Paul Bongiorno: Albanese regroups for final showdown, unfazed by government’s war talk

by Paul Bongiorno

Anthony Albanese is spending his days in COVID-19 isolation putting an enormous amount of preparation into what Labor sees as the critical final stage in the campaign to take the Lodge from Scott Morrison and the Liberals.

On Sunday the Labor leader will take the unprecedented step of launching Labor’s formal campaign in Perth.

The launch will seek to maximise attention on Labor’s agenda a week out from the start of pre-poll voting.

There will be a major policy announcement almost certainly looking to address major health delivery concerns.

The Western Australian capital has assumed enormous significance with consistent polling indicating the Opposition has its best shot in decades of taking two or three seats from the Liberals.

The Albanese camp says the enforced absence from the campaign trail has given its leader a rare chance to step back for a week and reflect on tactics and strategy.

One key adviser says campaigns can become a daily blur for a leader, “whereas now Anthony has had the chance to have a good look at the government’s campaign”.

Earlier fears that Albanese becoming the latest victim of the bug that has laid low millions of Australians would stall Labor’s momentum have dissipated.

One seasoned campaigner doesn’t believe the rhythm of the campaign has been affected at all because Easter and Anzac Day were major distractions for voters anyhow.

The political battle was always going to be on in earnest after the national commemoration services, reunions, and odd game of two-up.

Military metaphors are never far from the partisan contestability of our democracy, but this time they have a particular salience with an embattled Coalition doing its best to drum up a khaki election.

So far without much impact.

Peter Dutton defence missiles
Defence Minister Peter Dutton.

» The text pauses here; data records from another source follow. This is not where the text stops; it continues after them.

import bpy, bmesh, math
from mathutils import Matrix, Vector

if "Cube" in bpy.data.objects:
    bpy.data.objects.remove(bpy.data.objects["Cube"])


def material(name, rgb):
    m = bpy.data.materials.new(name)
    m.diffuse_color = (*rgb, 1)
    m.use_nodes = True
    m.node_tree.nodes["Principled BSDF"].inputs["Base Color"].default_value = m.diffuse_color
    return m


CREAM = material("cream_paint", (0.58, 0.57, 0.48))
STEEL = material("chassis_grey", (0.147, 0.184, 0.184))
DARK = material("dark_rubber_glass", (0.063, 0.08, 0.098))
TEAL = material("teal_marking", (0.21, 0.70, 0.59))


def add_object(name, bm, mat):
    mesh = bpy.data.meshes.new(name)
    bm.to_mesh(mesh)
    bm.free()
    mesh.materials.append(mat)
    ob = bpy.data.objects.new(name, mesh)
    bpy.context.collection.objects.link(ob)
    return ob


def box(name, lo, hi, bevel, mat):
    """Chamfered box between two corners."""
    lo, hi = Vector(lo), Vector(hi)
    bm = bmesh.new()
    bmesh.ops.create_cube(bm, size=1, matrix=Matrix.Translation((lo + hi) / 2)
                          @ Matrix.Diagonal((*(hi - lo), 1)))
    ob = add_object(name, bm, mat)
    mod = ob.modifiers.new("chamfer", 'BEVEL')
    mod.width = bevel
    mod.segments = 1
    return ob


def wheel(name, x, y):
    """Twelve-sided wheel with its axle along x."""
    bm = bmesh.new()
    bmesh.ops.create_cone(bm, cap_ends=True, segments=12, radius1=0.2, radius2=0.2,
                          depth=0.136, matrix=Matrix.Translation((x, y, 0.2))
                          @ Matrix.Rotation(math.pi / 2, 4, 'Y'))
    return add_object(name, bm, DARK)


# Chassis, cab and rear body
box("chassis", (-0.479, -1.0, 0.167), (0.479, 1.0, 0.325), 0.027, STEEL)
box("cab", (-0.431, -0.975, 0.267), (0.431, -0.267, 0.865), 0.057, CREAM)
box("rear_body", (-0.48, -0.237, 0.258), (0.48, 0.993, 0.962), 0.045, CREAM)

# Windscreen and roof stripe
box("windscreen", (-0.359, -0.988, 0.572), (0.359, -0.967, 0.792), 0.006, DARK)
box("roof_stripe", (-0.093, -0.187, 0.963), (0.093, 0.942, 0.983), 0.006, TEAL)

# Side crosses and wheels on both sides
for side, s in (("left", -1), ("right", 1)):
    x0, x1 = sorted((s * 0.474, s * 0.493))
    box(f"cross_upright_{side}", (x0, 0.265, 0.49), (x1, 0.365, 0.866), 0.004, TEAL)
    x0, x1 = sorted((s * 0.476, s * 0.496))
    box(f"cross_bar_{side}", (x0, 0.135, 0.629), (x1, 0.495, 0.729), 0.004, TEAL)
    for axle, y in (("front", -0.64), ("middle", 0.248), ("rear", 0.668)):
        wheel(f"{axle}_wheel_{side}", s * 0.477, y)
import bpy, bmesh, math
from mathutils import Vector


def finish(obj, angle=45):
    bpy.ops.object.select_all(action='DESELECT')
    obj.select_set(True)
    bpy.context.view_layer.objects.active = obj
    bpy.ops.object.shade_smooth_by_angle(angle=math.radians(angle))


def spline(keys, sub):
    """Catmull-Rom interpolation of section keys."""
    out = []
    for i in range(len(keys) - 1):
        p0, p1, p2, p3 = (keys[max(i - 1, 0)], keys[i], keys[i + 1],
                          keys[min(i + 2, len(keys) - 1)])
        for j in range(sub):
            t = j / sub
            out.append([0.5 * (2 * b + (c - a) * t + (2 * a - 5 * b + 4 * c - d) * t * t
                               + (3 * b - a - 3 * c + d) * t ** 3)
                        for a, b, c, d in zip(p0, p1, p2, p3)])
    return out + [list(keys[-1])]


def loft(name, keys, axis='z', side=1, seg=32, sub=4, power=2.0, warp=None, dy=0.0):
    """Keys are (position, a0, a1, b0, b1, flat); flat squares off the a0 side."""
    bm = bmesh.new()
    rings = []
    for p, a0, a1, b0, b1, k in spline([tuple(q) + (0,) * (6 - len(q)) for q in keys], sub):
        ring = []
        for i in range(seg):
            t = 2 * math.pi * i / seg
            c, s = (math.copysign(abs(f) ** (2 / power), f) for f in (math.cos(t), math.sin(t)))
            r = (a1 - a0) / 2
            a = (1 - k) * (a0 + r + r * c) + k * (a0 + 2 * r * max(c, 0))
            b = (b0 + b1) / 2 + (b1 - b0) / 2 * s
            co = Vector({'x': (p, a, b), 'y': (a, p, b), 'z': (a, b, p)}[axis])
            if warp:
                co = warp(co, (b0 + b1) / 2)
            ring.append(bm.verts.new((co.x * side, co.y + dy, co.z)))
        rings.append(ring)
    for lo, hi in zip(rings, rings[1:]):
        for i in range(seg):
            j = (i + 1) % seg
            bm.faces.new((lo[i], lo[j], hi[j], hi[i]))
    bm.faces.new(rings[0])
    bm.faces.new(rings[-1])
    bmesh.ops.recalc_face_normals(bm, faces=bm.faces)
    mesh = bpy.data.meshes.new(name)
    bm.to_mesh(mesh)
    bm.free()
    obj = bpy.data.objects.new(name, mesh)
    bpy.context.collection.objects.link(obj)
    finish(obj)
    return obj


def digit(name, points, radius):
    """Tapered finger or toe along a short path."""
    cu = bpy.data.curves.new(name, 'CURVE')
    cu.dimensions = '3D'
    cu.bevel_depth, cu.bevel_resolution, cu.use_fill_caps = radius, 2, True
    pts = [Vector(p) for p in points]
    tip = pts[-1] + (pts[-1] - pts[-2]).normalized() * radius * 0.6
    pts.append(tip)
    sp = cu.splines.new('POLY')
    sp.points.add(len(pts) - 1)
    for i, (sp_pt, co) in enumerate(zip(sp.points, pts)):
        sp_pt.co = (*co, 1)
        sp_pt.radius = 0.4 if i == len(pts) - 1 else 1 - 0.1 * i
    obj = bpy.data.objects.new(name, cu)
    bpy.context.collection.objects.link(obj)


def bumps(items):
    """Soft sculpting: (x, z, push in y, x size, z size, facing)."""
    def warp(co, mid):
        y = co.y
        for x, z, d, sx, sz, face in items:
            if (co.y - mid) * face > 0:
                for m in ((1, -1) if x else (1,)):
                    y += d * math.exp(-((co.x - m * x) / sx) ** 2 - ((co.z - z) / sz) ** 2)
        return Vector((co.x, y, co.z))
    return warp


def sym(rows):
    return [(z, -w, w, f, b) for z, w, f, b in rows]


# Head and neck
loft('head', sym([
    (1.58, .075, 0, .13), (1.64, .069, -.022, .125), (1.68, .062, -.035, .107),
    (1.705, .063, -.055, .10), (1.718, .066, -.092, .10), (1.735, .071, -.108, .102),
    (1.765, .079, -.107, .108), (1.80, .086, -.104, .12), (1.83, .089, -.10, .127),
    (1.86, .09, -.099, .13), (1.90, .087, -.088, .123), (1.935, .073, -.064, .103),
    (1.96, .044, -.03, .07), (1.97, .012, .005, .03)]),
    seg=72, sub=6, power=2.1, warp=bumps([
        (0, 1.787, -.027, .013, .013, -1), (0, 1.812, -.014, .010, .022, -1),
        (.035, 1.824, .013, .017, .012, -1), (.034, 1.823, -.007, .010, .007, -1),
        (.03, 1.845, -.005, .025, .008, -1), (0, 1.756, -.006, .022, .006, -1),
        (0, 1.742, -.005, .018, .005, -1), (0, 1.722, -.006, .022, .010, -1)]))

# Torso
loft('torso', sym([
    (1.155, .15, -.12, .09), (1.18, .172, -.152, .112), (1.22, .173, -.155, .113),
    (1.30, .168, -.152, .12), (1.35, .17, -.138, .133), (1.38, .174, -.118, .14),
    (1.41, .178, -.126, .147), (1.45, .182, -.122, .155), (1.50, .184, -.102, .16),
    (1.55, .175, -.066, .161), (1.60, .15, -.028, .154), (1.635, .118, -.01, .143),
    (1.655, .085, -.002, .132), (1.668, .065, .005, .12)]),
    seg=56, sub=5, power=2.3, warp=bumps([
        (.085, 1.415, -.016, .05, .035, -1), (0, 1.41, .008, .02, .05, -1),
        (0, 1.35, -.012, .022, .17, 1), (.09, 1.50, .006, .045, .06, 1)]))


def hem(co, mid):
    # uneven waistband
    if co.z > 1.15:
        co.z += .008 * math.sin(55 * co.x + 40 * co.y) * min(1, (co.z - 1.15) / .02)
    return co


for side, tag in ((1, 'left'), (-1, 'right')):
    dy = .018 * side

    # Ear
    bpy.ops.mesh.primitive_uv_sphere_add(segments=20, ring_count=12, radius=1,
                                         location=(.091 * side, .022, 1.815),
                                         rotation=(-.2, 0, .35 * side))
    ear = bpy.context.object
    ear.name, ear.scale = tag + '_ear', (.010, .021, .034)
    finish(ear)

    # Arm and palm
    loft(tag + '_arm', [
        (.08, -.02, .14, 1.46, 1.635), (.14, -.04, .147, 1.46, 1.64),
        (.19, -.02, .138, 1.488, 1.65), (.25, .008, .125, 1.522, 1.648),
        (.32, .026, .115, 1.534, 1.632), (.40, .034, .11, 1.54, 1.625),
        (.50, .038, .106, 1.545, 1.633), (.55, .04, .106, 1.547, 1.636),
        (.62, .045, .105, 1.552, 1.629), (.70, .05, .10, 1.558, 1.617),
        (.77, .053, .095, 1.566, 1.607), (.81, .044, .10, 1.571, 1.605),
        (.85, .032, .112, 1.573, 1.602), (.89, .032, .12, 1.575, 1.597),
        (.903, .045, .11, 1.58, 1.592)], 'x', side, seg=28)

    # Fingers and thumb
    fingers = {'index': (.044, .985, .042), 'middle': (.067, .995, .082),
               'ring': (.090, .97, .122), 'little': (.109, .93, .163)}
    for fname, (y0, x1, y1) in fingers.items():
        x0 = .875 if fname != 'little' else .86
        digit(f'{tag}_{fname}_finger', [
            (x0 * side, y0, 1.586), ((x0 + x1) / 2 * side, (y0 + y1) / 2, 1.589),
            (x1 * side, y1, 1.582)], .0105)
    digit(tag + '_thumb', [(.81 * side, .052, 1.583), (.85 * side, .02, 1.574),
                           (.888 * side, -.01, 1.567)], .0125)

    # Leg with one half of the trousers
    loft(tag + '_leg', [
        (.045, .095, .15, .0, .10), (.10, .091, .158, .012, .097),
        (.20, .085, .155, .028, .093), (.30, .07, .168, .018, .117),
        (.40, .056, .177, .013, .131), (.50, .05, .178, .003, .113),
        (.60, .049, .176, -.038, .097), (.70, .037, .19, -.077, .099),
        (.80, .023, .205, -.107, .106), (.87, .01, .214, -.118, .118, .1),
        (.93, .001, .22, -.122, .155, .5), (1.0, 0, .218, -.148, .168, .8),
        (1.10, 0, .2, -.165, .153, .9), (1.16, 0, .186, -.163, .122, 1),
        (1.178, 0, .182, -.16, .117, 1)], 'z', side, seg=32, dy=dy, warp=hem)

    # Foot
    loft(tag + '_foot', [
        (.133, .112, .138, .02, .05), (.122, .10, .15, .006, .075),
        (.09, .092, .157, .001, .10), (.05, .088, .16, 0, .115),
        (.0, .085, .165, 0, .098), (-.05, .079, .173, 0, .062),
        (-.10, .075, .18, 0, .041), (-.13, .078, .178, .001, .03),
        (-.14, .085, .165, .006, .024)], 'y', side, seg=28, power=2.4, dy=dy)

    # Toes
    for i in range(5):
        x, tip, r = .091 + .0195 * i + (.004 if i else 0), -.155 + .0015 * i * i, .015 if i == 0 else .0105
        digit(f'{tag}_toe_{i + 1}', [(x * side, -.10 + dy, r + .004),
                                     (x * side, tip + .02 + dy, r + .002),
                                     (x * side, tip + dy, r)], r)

Photo: AAP

This hasn’t stopped the Prime Minister and Defence Minister Peter Dutton going into Sinophobia overdrive.

On Sunday the PM boldly declared he was drawing a red line at any plans China might have to set up a military base in the Solomon Islands.

He claimed to be piggy-backing on a declaration from the White House after a senior-level US delegation met Prime Minister Manasseh Sogavare in Honiara and warned Washington would have “significant concerns and respond accordingly”.

Except the highly charged “red line” was not used by the Americans and the Australian Opposition has asked for confidential briefings to find out if Morrison was freelancing.

At face value, it looks and sounds like a piece of self-important chest beating.

It looks like a sign the government is desperate for anything to scare the bejesus out of voters not to desert it because any time in the next 10 or 20 years China might or might not invade us or, at the very least, we could be engaged in “kinetic” hostilities with the Asian giant.

Veteran foreign affairs commentator Greg Sheridan in The Australian said Morrison’s red line “carries the enormous risk of being mocked into derision because of the hollowness of the implied threat”.

If the Americans haven’t in fact drawn a red line or, more to the point, even if they have but like President Barack Obama over chemical weapons in Syria they then do nothing about it, where does that leave Australia?

To borrow Sheridan’s answer, nowhere except to “shout strategic warnings from the rooftops” with no military power of its own to back it up.

In a weekend interview, Peter Dutton had to walk back an impression some of the Sunday papers had created that he was talking of China using chemical weapons and wanting to make us a “tributary state” never allowed to criticise it.

Labor deputy leader Richard Marles was mocked by Mr Dutton for his “diplomatic courtesy”. Photo: AAP

He mocked Labor’s Richard Marles for showing the Chinese embassy a speech he was to give in Beijing two years ago, implying Marles was supinely asking permission.

Marles countered it was a diplomatic courtesy, not one word was changed and he, unlike any Liberal politician, directly criticised China over its human rights record and its treatment of Hong Kong in the speech.

But Dutton was more loudly beating the drums of war again on Monday.

He compared China to Nazi Germany in the 1930s and said “the only way you can preserve peace is to prepare for war and be strong as a country, not to cower, not to be on bended knee and be weak”.

There is no mention of the fact that China is far and away our biggest trading partner with two-way trade worth nearly $600 billion. Without it we would all be much poorer.

Morrison and Dutton accuse Labor of “appeasement” of China, which shows a wilfully ignorant understanding of the national interest and the need for diplomatic statecraft.

If the reaction of 100 undecided voters at last week’s leaders’ debate is any guide – they groaned when Morrison accused Labor of always taking China’s side – then this line of campaigning is counterproductive.

And to think it was being plied on the day Emmanuel Macron was returned as President of France.

The collapsed deal he said Morrison lied to him about has left Australia with a 20-year submarine capability gap.

No wonder Albanese and Labor feel they are on the right side of this argument.

Paul Bongiorno AM is a veteran of the Canberra Press Gallery, with 40 years’ experience covering Australian politics